That’s what eventually happened to Clay: last winter he slipped and fell on the ice. He ended up at a physical therapy facility to heal, and then was home-bound for about two months. There was no way for him to get to the food pantry, or to use his food stamps at the grocery store. And that meant his diet suffered. He said he often went without a meal.

“I call, I beg, I survive: I beg my daughters to bring me a sandwich,” Clay said. “‘Can you stop by McDonald’s? I just seen a commercial for two Big Macs for five dollars, I want both of them.’ That’s what I do. Then I end up owing everybody.”

Tyler Franklin

Shaun Clay’s kitchen

But across Louisville, nonprofits are trying to work to fill food deserts, which will help older adults like Clay access fresh food closer to home. One project by local food bank Dare to Care is a mobile grocery store that will bring fruits and veggies to Louisville neighborhoods without easy access to food.

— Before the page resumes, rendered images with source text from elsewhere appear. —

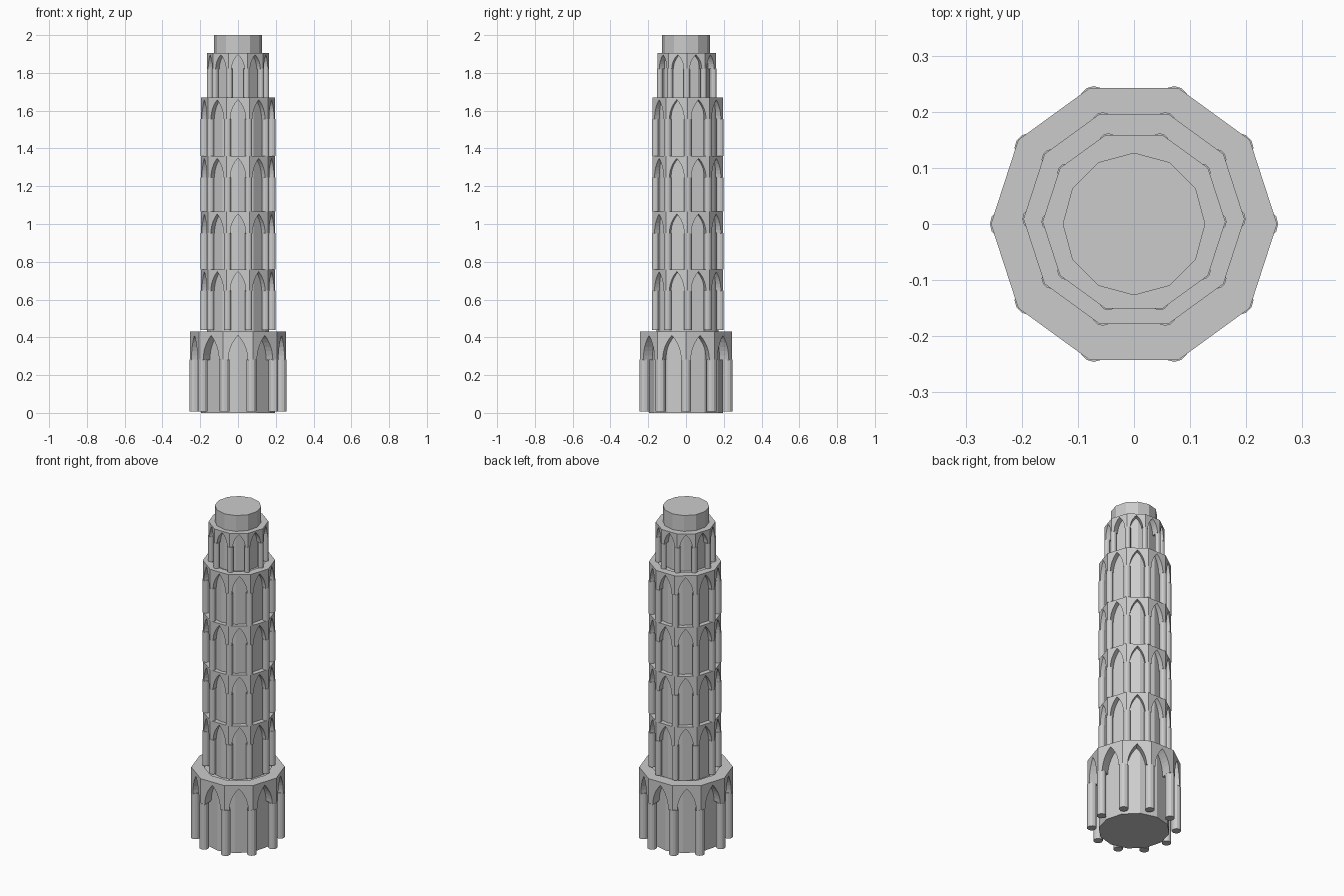
import bpy, bmesh
from math import sin, cos, pi, sqrt, atan2
from mathutils import Vector, Matrix

if "Cube" in bpy.data.objects:
    bpy.data.objects.remove(bpy.data.objects["Cube"])

SIDES = 10


def finish(bm, name):
    bmesh.ops.remove_doubles(bm, verts=bm.verts, dist=0.0002)
    bmesh.ops.recalc_face_normals(bm, faces=bm.faces)
    me = bpy.data.meshes.new(name)
    bm.to_mesh(me)
    bm.free()
    ob = bpy.data.objects.new(name, me)
    bpy.context.collection.objects.link(ob)
    return ob


def cylinder(bm, x, y, z0, z1, r, n):
    bmesh.ops.create_cone(bm, cap_ends=True, segments=n, radius1=r, radius2=r,
                          depth=z1 - z0,
                          matrix=Matrix.Translation((x, y, (z0 + z1) / 2)))


def core(name, z0, z1, r, y=0):
    bm = bmesh.new()
    cylinder(bm, 0, y, z0, z1, r, 12)
    finish(bm, name)


def arch_points(half, spring, height, n=6):
    # pointed arch made of two mirrored arcs
    c = (height ** 2 - half ** 2) / (2 * half)
    rad, end = half + c, atan2(height, c)
    left = [(c - rad * cos(end * i / n), spring + rad * sin(end * i / n))
            for i in range(n + 1)]
    left[-1] = (0, spring + height)
    return left + [(-u, z) for u, z in reversed(left[:-1])]


def arcade(name, z0, spring, z1, apex, r_out, r_in, r_col, y=0):
    # ring of arched wall blocks
    bm = bmesh.new()
    half = r_out * sin(pi / SIDES) - r_col * 1.05
    arch = arch_points(half, spring, apex - spring)
    for k in range(SIDES):
        rot = Matrix.Rotation((k + 0.5) * 2 * pi / SIDES, 3, 'Z')

        def row(r):
            hw, d = r * sin(pi / SIDES), r * cos(pi / SIDES)
            pts = [(-hw, spring)] + arch + [(hw, spring)]
            off = Vector((0, y, 0))
            low = [bm.verts.new(rot @ Vector((d, u, z)) + off) for u, z in pts]
            top = [bm.verts.new(rot @ Vector((d, u, z1)) + off) for u, z in pts]
            return low, top

        (fl, ft), (bl, bt) = row(r_out), row(r_in)
        for i in range(len(fl) - 1):
            j = i + 1
            bm.faces.new((fl[i], fl[j], ft[j], ft[i]))
            bm.faces.new((bl[j], bl[i], bt[i], bt[j]))
            bm.faces.new((fl[j], fl[i], bl[i], bl[j]))
            bm.faces.new((ft[i], ft[j], bt[j], bt[i]))
    finish(bm, name + "_arches")

    # columns under the corners
    bm = bmesh.new()
    rc = r_out + 0.002 - r_col
    for k in range(SIDES):
        a = k * 2 * pi / SIDES
        cylinder(bm, rc * cos(a), rc * sin(a) + y, z0, spring + 0.002, r_col, 12)
    finish(bm, name + "_columns")


# solid shafts
core("base_core", 0.0, 0.425, 0.195)
core("middle_core", 0.42, 1.665, 0.165, 0.008)
core("top_drum", 1.66, 2.0, 0.127)

# base arcade
arcade("base", 0.008, 0.28, 0.43, 0.41, 0.255, 0.185, 0.026)

# four equal galleries
for i, (z0, z1) in enumerate([(0.44, 0.76), (0.76, 1.065), (1.065, 1.36), (1.36, 1.67)]):
    arcade(f"gallery_{i + 1}", z0, z1 - 0.115, z1, z1 - 0.012,
           0.197, 0.152, 0.019, 0.009)

# smaller belfry arcade
arcade("belfry", 1.67, 1.82, 1.905, 1.896, 0.163, 0.117, 0.016, 0.004)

“It’s abundantly clear that health and nutrition are directly linked, particularly with seniors,” said Dare to Care Executive Director Brian Riendeau. “And so if you have seniors who are presenting some sort of physical complication, and then they compound it with a lack of food or lack of good food, certainly, it’s going to make things a lot worse.”

The mobile grocery store might make it a little easier for Clay to get those bags of fresh food home.

On Wednesday, we’ll take a closer look at one solution to the food insecurity problem for low-income seniors.

This story was produced with the support of a journalism fellowship from the Gerontological Society of America, Journalists Network on Generations and AARP.

Lisa Gillespie is WFPL's Health and Innovation Reporter.